BEGIN Records supplied
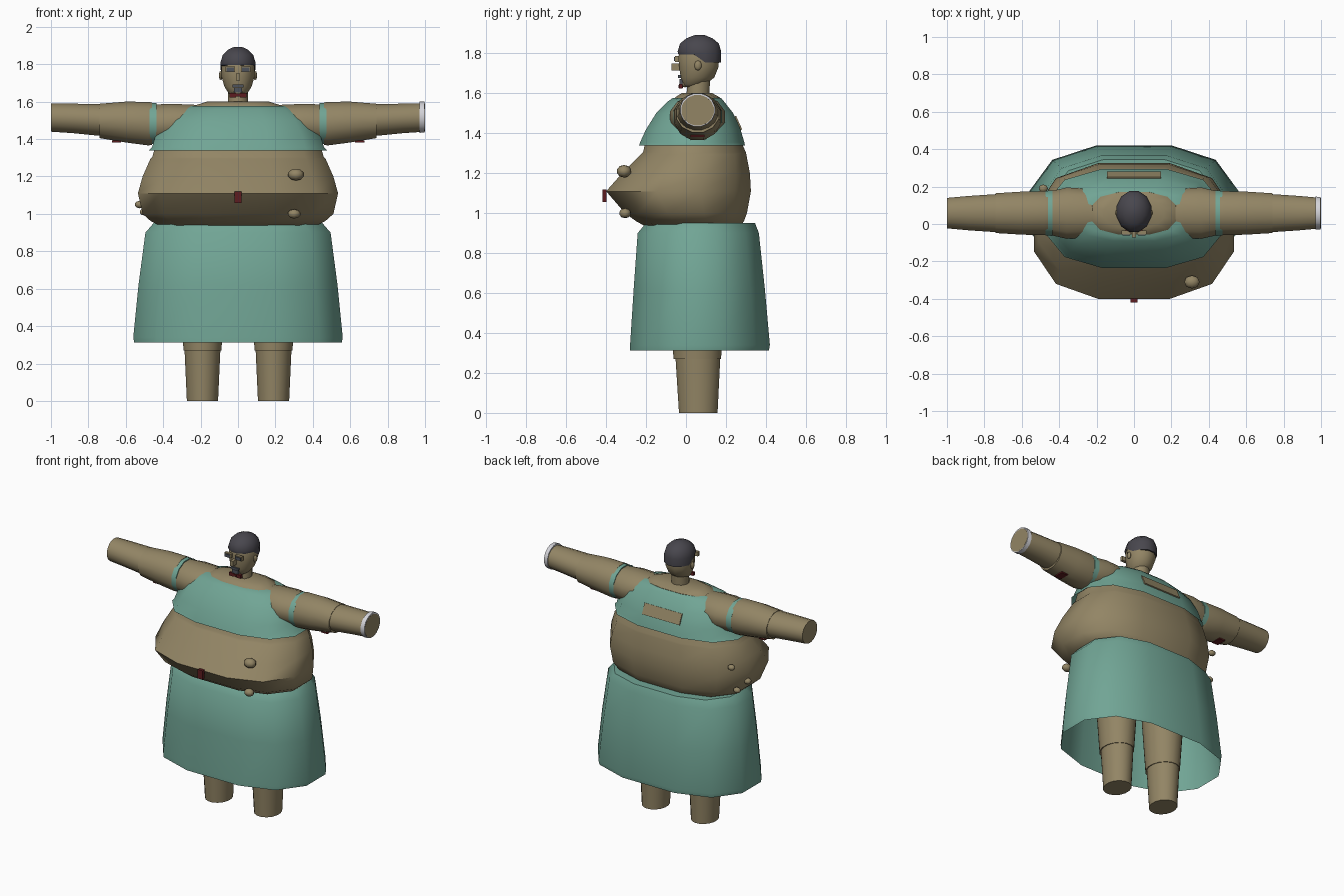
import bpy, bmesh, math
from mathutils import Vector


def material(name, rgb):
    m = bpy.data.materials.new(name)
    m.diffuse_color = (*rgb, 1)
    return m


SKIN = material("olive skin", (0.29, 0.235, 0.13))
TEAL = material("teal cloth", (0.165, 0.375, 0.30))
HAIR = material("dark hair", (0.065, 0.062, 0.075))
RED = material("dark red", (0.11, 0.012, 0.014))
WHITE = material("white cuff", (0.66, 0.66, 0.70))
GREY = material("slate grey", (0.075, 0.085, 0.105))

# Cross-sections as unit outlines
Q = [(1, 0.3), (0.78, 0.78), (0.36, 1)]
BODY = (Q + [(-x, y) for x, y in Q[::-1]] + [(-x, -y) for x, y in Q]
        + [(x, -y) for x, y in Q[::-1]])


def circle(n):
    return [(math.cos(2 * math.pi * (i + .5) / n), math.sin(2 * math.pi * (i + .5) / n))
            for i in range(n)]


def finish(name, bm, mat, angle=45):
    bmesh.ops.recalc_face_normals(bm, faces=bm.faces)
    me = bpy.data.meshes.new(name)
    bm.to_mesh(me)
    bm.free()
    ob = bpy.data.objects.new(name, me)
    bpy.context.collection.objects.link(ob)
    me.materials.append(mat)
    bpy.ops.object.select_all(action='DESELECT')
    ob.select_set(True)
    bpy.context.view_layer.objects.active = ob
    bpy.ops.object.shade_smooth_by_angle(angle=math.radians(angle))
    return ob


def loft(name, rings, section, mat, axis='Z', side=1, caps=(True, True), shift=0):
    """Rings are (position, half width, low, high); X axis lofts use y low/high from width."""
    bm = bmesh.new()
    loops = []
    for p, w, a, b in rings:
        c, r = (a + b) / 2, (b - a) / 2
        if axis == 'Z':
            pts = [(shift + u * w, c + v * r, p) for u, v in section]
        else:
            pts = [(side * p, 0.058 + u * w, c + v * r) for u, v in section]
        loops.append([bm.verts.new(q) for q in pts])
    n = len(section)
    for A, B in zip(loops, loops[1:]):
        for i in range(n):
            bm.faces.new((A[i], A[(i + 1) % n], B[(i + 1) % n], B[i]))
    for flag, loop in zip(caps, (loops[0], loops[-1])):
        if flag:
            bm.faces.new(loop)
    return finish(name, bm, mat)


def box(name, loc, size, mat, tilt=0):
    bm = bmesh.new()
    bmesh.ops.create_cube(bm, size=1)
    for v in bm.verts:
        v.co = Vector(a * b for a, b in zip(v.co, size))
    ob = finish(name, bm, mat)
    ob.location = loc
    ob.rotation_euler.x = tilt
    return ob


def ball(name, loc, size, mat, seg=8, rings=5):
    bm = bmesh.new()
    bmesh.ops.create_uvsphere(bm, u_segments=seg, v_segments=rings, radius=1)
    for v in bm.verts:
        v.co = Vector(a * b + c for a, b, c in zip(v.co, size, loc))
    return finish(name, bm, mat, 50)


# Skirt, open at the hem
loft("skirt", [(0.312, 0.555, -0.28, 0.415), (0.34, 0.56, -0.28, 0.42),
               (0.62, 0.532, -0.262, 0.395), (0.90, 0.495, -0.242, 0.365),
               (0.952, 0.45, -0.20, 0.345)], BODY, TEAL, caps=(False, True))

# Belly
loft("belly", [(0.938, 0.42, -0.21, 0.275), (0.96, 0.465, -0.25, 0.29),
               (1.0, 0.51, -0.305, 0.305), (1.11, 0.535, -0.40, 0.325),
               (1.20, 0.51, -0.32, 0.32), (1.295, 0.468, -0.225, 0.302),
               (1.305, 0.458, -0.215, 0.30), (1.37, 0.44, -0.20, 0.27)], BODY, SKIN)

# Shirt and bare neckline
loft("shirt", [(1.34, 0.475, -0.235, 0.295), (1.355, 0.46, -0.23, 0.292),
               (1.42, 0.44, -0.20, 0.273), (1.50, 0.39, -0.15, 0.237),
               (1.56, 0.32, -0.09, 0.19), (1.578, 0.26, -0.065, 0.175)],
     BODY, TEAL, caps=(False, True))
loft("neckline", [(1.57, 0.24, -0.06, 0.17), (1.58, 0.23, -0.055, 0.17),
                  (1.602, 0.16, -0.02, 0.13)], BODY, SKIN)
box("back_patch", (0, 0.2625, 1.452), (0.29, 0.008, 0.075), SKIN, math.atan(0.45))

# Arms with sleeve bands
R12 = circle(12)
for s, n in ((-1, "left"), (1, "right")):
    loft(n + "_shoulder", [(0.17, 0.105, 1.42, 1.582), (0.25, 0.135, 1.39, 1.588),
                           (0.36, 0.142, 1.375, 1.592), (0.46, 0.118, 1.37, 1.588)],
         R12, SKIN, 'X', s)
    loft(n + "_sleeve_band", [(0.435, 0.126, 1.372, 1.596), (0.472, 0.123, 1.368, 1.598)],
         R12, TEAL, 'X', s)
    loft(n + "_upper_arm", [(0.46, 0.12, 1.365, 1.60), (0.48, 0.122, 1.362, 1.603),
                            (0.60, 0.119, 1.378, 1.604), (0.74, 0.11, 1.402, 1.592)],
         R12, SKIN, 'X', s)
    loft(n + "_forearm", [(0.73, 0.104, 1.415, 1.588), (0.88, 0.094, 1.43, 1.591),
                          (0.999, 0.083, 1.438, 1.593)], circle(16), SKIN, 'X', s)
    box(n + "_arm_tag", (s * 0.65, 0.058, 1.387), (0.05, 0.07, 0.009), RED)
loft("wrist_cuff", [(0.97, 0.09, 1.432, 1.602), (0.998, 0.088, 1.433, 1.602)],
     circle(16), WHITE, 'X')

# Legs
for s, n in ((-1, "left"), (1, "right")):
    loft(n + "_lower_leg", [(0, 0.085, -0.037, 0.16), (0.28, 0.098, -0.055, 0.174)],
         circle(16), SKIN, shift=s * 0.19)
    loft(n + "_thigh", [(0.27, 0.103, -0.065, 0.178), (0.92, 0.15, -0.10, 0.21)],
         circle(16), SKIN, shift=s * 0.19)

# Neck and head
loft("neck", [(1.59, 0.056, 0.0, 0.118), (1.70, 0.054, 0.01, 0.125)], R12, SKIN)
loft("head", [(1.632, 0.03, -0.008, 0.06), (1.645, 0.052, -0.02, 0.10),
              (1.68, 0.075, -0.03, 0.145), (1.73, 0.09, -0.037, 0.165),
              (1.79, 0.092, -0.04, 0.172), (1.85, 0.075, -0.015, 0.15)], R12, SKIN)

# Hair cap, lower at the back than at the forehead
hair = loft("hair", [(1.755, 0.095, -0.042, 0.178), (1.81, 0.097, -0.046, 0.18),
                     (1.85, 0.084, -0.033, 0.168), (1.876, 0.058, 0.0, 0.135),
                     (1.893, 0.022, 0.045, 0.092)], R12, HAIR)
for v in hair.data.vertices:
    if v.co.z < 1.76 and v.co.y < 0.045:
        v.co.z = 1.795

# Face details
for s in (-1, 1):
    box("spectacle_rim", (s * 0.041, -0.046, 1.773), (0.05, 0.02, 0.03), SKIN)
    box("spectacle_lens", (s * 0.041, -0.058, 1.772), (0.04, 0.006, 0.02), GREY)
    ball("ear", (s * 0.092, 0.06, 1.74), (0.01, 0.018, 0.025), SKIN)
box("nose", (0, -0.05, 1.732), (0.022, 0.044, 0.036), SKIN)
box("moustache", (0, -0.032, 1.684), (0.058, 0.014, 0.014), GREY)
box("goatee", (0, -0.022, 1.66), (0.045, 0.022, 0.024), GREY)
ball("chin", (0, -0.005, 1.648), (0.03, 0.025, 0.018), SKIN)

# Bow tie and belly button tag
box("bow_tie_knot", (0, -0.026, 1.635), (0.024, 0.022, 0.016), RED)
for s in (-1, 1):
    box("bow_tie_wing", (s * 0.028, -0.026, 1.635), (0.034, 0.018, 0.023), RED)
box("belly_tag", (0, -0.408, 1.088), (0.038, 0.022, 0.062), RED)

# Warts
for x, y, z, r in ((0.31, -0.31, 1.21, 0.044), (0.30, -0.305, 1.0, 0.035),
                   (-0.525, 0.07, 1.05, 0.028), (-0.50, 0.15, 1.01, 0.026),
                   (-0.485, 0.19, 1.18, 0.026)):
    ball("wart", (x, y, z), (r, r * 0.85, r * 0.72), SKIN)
END Records supplied
BEGIN Records supplied
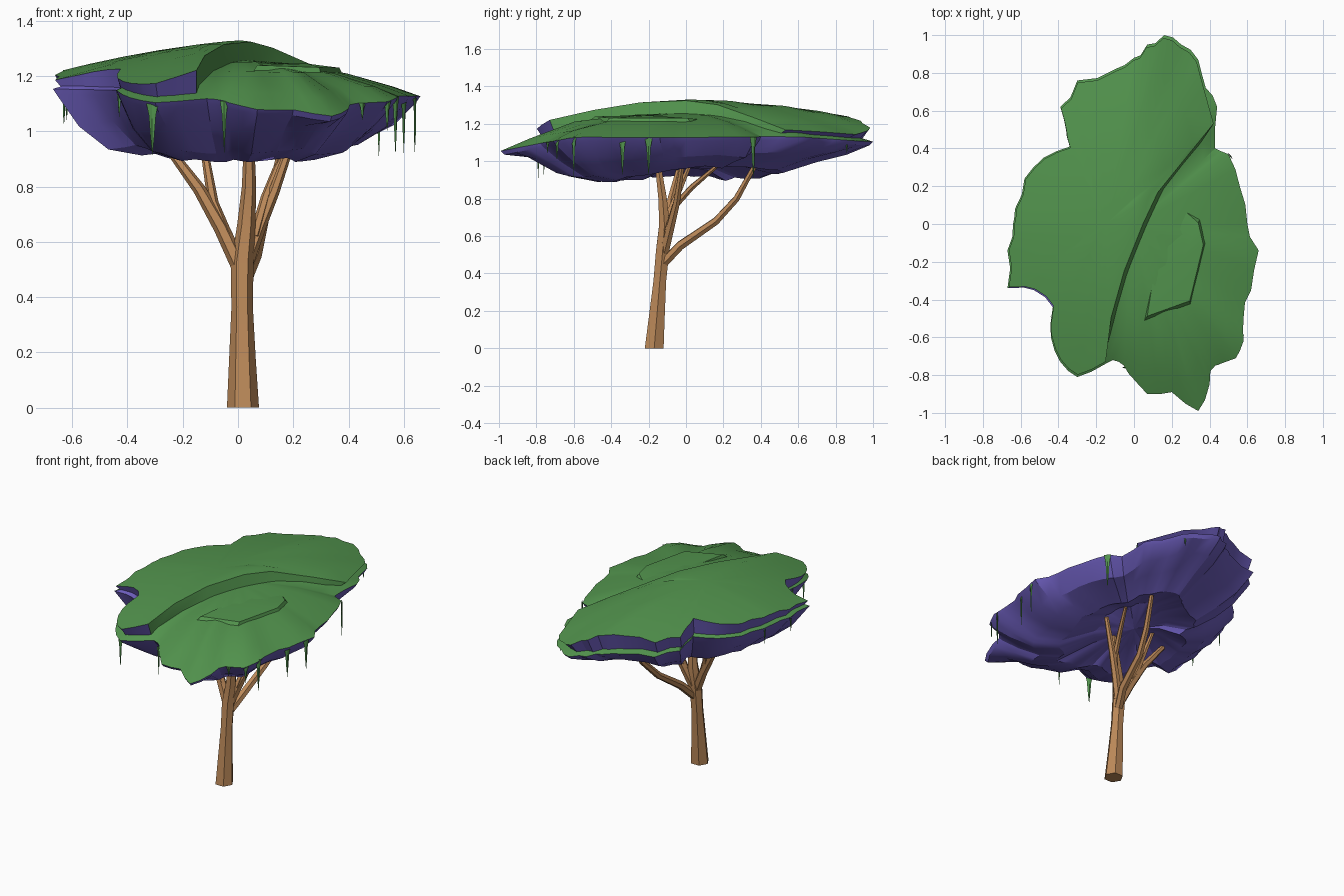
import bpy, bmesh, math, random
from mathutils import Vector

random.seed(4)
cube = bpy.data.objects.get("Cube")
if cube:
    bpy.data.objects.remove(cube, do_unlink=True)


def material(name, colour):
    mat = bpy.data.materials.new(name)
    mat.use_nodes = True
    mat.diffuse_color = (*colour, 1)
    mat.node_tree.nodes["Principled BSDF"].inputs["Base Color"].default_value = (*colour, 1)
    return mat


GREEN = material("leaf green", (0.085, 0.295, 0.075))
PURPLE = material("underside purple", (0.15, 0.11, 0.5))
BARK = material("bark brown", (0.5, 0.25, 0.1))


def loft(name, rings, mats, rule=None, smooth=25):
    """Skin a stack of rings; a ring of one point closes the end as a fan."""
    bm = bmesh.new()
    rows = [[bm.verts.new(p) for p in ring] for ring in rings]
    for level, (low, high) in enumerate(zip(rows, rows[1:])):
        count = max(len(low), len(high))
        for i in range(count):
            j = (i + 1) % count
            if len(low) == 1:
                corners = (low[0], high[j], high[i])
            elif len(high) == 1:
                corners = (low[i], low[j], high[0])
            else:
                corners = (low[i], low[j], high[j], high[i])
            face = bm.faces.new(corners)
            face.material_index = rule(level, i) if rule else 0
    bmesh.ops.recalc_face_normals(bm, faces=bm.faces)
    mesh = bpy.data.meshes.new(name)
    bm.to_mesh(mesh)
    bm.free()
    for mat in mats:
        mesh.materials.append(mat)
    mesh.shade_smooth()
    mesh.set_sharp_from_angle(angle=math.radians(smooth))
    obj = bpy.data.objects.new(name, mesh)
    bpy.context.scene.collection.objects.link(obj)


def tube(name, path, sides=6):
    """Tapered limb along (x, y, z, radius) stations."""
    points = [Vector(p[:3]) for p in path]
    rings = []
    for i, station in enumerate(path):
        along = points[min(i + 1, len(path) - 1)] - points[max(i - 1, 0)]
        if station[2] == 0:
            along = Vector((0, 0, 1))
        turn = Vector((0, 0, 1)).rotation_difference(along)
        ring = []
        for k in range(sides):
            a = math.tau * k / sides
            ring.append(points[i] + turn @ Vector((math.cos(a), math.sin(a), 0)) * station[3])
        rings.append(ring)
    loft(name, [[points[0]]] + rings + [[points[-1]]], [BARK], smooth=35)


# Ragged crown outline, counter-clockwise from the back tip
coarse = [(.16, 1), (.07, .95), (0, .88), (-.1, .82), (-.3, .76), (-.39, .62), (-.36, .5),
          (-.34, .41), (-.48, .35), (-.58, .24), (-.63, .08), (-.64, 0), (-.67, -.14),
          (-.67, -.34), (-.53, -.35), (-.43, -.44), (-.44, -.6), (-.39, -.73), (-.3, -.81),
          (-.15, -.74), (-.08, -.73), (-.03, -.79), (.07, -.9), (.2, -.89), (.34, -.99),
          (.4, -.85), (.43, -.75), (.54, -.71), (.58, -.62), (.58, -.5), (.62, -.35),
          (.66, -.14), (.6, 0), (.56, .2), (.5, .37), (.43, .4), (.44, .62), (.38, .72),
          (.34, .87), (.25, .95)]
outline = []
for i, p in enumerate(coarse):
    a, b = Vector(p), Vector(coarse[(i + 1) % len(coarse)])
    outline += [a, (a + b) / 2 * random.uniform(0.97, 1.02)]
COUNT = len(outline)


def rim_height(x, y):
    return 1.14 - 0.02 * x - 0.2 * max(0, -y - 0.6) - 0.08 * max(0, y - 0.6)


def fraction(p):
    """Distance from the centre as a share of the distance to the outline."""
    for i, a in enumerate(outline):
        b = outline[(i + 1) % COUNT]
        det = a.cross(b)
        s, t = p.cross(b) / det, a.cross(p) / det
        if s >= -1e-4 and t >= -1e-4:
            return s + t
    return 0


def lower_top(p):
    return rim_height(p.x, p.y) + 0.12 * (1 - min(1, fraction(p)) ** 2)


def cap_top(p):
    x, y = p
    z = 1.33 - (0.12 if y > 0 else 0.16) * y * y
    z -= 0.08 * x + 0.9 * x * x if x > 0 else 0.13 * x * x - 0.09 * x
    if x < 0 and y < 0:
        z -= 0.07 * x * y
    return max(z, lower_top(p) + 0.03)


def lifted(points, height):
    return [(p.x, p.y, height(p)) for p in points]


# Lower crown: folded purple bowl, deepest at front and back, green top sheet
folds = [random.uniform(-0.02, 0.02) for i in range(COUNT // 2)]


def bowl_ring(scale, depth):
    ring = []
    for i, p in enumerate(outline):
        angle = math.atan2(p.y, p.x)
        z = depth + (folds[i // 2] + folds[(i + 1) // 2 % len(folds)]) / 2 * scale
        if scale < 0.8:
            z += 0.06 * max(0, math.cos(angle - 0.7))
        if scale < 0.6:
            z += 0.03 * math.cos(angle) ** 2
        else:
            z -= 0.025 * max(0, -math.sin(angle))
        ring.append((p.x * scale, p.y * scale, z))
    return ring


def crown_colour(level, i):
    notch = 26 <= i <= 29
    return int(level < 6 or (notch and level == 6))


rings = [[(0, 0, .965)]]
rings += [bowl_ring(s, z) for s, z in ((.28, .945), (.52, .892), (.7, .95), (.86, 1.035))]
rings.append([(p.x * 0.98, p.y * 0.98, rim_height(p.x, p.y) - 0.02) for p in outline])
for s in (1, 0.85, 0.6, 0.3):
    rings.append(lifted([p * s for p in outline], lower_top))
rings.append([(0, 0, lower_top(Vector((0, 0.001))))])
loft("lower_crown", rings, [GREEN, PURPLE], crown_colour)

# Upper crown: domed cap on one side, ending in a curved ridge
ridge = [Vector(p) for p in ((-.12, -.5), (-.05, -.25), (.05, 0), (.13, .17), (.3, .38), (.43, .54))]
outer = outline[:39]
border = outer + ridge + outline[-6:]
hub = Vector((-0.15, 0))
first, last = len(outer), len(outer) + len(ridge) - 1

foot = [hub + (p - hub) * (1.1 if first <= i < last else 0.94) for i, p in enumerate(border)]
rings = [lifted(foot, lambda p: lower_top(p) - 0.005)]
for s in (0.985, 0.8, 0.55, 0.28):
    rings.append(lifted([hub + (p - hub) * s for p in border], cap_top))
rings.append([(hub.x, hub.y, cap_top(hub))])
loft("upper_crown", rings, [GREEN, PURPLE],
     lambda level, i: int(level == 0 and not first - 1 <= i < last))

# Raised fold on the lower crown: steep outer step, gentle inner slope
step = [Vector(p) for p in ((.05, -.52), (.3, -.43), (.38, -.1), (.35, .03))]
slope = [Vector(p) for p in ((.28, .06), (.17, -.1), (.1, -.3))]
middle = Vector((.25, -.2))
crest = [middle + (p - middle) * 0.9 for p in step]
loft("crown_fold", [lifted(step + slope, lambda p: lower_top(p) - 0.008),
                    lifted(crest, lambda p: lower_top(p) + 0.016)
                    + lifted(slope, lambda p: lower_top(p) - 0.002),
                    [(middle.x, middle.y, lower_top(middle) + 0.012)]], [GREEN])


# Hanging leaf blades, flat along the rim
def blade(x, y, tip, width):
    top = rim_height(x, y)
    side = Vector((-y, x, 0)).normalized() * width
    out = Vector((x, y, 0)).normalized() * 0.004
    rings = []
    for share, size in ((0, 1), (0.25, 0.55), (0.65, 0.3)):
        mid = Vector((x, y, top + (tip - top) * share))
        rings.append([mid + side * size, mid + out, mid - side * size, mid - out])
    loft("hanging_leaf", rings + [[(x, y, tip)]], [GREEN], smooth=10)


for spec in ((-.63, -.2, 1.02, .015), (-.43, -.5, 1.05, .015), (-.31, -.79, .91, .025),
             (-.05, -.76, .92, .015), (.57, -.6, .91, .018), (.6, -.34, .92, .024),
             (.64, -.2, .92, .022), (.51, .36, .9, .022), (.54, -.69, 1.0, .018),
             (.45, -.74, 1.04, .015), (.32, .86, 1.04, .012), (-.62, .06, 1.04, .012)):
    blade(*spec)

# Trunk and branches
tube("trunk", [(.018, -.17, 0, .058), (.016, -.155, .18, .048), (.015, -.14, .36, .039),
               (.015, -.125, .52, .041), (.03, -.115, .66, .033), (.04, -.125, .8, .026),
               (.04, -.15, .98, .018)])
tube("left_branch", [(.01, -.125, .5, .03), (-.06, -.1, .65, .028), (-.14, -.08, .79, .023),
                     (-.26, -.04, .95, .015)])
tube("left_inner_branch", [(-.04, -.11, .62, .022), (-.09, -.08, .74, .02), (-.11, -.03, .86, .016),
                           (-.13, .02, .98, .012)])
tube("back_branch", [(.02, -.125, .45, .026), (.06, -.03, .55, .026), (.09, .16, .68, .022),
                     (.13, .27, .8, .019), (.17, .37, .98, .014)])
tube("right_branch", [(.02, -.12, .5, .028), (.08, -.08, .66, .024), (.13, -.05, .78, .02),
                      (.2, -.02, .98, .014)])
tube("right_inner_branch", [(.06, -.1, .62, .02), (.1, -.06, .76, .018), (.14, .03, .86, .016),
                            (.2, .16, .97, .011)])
END Records supplied
● Exercise brief: Give the number of lines in the entries that contain the word "angle", without any other words.

● Expected answer: 7